When people have access to education, it enables them to make informed choices, develop their potential, and have an equal opportunity to thrive. That was one of the key messages I shared as the keynote speaker for a group of eighth graders who are transitioning to high school in the fall. I challenged them to own their education with fierce determination because it's a privilege that can never be taken for granted.
I explained how access empowers them with knowledge, helps them grow, and fuels progress. They were exposed to the story of Benjamin Banneker, a remarkable African-American inventor who was denied access to education, but demonstrated how self-taught knowledge empowered him to not only be an instrumental surveyor in the blueprint design of Washington, DC, but also became an advocate.

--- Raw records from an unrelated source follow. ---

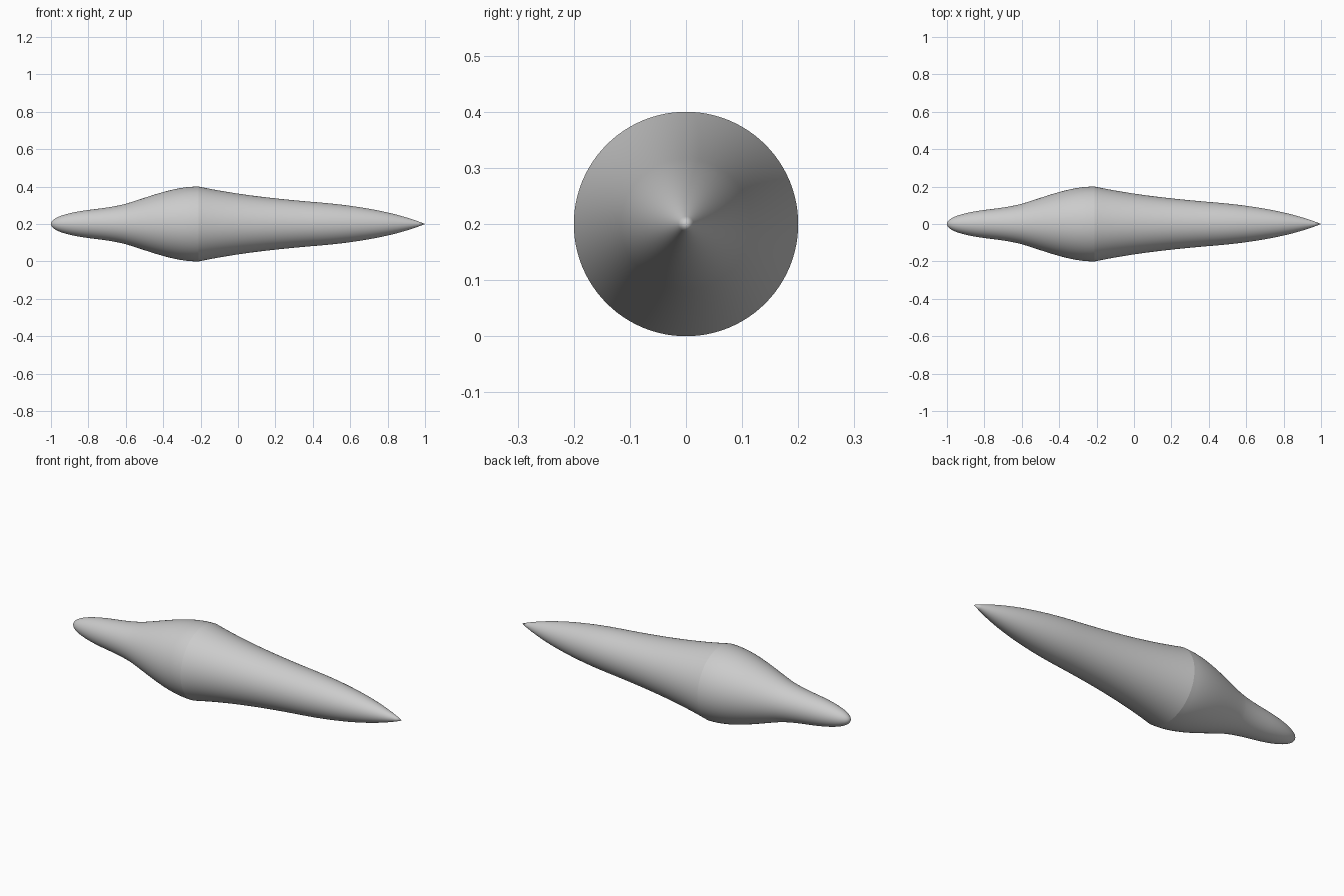
import bpy, bmesh, math
from mathutils import Vector, Matrix
from mathutils.geometry import interpolate_bezier

cube = bpy.data.objects.get("Cube")
if cube:
    bpy.data.objects.remove(cube, do_unlink=True)

SIDES = 96
AXIS_HEIGHT = 0.2

grey = bpy.data.materials.new("plain_grey")
grey.use_nodes = True
colour = (0.6, 0.6, 0.6, 1)
grey.diffuse_color = colour
grey.node_tree.nodes["Principled BSDF"].inputs["Base Color"].default_value = colour

# Bezier profiles as (x, radius): knot, handle, handle, knot ...
NOSE = [(-1, 0), (-1, .04), (-.89, .063), (-.8, .075),
        (-.73, .084), (-.67, .09), (-.6, .108),
        (-.47, .147), (-.34, .202), (-.21, .2)]
TAIL = [(-.21, .2), (0, .156), (.2, .135), (.4, .118),
        (.6, .103), (.83, .07), (1, 0)]


def sample(controls, steps=16):
    """Points along a chain of cubic curves."""
    pts = [Vector((x, 0, r)) for x, r in controls]
    out = [pts[0]]
    for i in range(0, len(pts) - 1, 3):
        out += interpolate_bezier(*pts[i:i + 4], steps)[1:]
    return out


# Spin the joined profile round the long axis
nose = sample(NOSE)
profile = nose + sample(TAIL)[1:]
bm = bmesh.new()
verts = [bm.verts.new(p) for p in profile]
edges = [bm.edges.new(pair) for pair in zip(verts, verts[1:])]
bmesh.ops.spin(bm, geom=verts + edges, cent=(0, 0, 0), axis=(1, 0, 0),
               angle=math.tau, steps=SIDES, use_merge=True)
bmesh.ops.remove_doubles(bm, verts=bm.verts, dist=1e-5)
bmesh.ops.recalc_face_normals(bm, faces=bm.faces)
for face in bm.faces:
    face.smooth = True

# Crisp seam where nose and tail meet
seam = nose[-1].x
for edge in bm.edges:
    if all(abs(v.co.x - seam) < 1e-4 for v in edge.verts):
        edge.smooth = False
bm.transform(Matrix.Translation((0, 0, AXIS_HEIGHT)))

mesh = bpy.data.meshes.new("spindle_body")
bm.to_mesh(mesh)
bm.free()
mesh.materials.append(grey)
body = bpy.data.objects.new("spindle_body", mesh)
bpy.context.collection.objects.link(body)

In 1791, Thomas Jefferson, then Secretary of State, published a book promoting the notion that black people were intellectually inferior. Banneker became a powerful testament to the transformative power of knowledge by writing an eloquent letter to Jefferson denouncing the biased ideology. This proves how much more they can achieve today with all of the endless access they have to information. Additionally, I challenged them to remain vigilant with the age of technology as artificial intelligence is positioned to affect every aspect of life.
Throughout my speech, I used a demonstration that was relevant, impactful, and aligned with my message. I had three students come up at different times to try to guess the access code to my cell phone. If successful, each of them could've walked away with twenty dollars each. Unfortunately, none of them were able to figure out my password. I reminded the scholars that each year their teachers from kindergarten to twelfth grade are poised to give them a portion of the code they need to unlock the vast resources the world has to offer. It is up to them to either learn the password or end up locked out of a good life in the future.
Lastly, I challenged the guardians and family members who were in attendance to play their part in monitoring the access they give to the youth. Unsupervised access to social media and other outlets are devouring young people at an alarming rate. It is the adults' job to understand that they are a child's first and most important educator. The life skills of respect, accountability, responsibility, and time management are values that are transferable to a student's educational success in the classroom. The reality of it is, if they don't educate the children at home, the world will gladly destroy their future. Many of the advice I offered during the graduation will be in my book, The Educational Formula, that is set to be released this summer.
Berwick Augustin is the founder of Evoke180, a leading publishing company that also specializes in Haitian-Creole translations. He is an educational consultant and keynote speaker who embodies two decades of experience as a writer, teacher, and assistant principal. Berwick is the author, most recently, of bilingual books, Days, Months, and Seasons in Haitian-Creole, The Haitian-Creole Alphabet-and 1803 The Haitian Flag.